Headache relief at 1 h 14% to 70% 8.9% to 26% 110% to 320% 3 to 11
Pain free at 2 h 11% to 60% 4.7% to 12% 240% to 640% 3 to 9
Sustained relief at 24 h 35% to 53% 14% to 27% 150% to 300% 4 to 9

*Abbreviations defined in Glossary.


Commentary

Which of the many drugs available for treatment of acute migraine should a busy clinician use? In the absence of a large, government-funded, super trial comparing all currently available therapies, we must synthesize information from other sources to assess their relative merits. The conclusions of the systematic review by Oldman and colleagues are broadly consistent with head-to-head trial results, clinical experience, and the results of another systematic review (1): First, triptans as a class outperform such nonspecific medications as nonsteroidal anti-inflammatory drugs; second, subcutaneous sumatriptan is the most effective treatment for acute migraine; and third, with the important exception of naratriptan, which is less effective than the others, available oral triptans have similar efficacy. Rank orderings of these drugs based on the number needed to treat or other derived variables have limited clinical relevance because differences are small and confidence intervals overlap. Comparative inferences are also limited because the data do not represent head-to-head RCTs and placebo responses vary between trials, indicating differences in study populations.
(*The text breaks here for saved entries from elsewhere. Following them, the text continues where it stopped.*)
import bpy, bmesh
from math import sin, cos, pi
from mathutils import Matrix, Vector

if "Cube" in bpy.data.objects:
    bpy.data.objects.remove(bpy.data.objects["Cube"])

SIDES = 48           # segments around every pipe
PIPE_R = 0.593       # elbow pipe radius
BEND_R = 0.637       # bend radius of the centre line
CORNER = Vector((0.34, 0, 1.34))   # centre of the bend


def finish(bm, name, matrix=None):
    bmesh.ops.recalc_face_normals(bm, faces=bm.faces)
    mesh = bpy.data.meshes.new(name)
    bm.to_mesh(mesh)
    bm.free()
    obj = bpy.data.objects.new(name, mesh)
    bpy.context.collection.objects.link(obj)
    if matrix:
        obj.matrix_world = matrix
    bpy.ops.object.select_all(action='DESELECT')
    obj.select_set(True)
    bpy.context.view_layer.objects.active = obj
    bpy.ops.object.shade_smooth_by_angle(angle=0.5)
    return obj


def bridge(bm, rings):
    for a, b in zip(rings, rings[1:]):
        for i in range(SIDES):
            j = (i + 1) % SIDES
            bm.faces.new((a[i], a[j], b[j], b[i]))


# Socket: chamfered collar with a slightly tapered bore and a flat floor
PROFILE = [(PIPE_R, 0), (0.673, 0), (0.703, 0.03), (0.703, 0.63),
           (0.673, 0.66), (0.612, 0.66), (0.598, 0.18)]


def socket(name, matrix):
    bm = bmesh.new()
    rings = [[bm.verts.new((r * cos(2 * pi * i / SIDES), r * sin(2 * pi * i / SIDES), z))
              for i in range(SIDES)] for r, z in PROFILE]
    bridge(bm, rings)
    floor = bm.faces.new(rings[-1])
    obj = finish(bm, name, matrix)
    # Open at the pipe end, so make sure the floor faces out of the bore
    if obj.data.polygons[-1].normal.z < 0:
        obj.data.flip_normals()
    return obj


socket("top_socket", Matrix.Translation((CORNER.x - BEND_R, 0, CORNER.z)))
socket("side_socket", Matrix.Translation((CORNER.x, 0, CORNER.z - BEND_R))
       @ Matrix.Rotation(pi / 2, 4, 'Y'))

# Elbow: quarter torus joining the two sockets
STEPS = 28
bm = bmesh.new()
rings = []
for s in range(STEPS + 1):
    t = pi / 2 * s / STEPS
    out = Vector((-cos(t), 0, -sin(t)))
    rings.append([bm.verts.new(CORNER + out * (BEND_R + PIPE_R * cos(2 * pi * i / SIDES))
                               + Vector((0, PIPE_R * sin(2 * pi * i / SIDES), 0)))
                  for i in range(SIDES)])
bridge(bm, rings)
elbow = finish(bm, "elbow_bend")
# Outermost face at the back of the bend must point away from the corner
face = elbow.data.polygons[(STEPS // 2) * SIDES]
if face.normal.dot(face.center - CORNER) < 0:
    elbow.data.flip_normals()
Through no fault of its authors, this review provides no information about several important issues in abortive treatment of migraine. No trials of such treatments as narcotics met the quality standards for inclusion in this analysis, so information enabling us to put these drugs in context is lacking. This review also did not identify results for barbiturate-containing compounds (e.g., Fiorinal [butalbital, aspirin, and caffeine], Novartis) that are commonly prescribed in the United States or 2 other triptans (almotriptan and frovatriptan) that are available. Trial results suggest that frovatriptan (2), like naratriptan, is substantially less effective than other triptans at the 2-hour efficacy end points recommended by the International Headache Society (3). Finally, the poor quality of adverse event reporting in clinical trials, as commented upon by the authors, is disappointing. Patients and physicians commonly base treatment decisions on a combined assessment of efficacy and tolerability, and the information needed to put this element of decision-making in perspective is lacking.

Elizabeth Loder, MD
Harvard Medical School
Boston, Massachusetts, USA


References

1. Ferrari MD, Roon KI, Lipton RB, Goadsby PJ. Oral triptans (serotonin 5-HT [1B/1D] agonists) in acute migraine treatment: a meta-analysis of 53 trials. Lancet. 2001;358:1668-75. [PubMed ID: 11728541]

2. Ryan R, Geraud G, Goldstein J, Cady R, Keywood C. Clinical efficacy of frovatriptan: placebo-controlled studies. Headache. 2002;42 Suppl 2:84-92. [PubMed ID: 12028324]

3. Guidelines for controlled trials of drugs in migraine. IHS members’ handbook. International Headache Society Committee on Clinical Trials in Migraine. Oslo: Scandinavian University Press; 1997.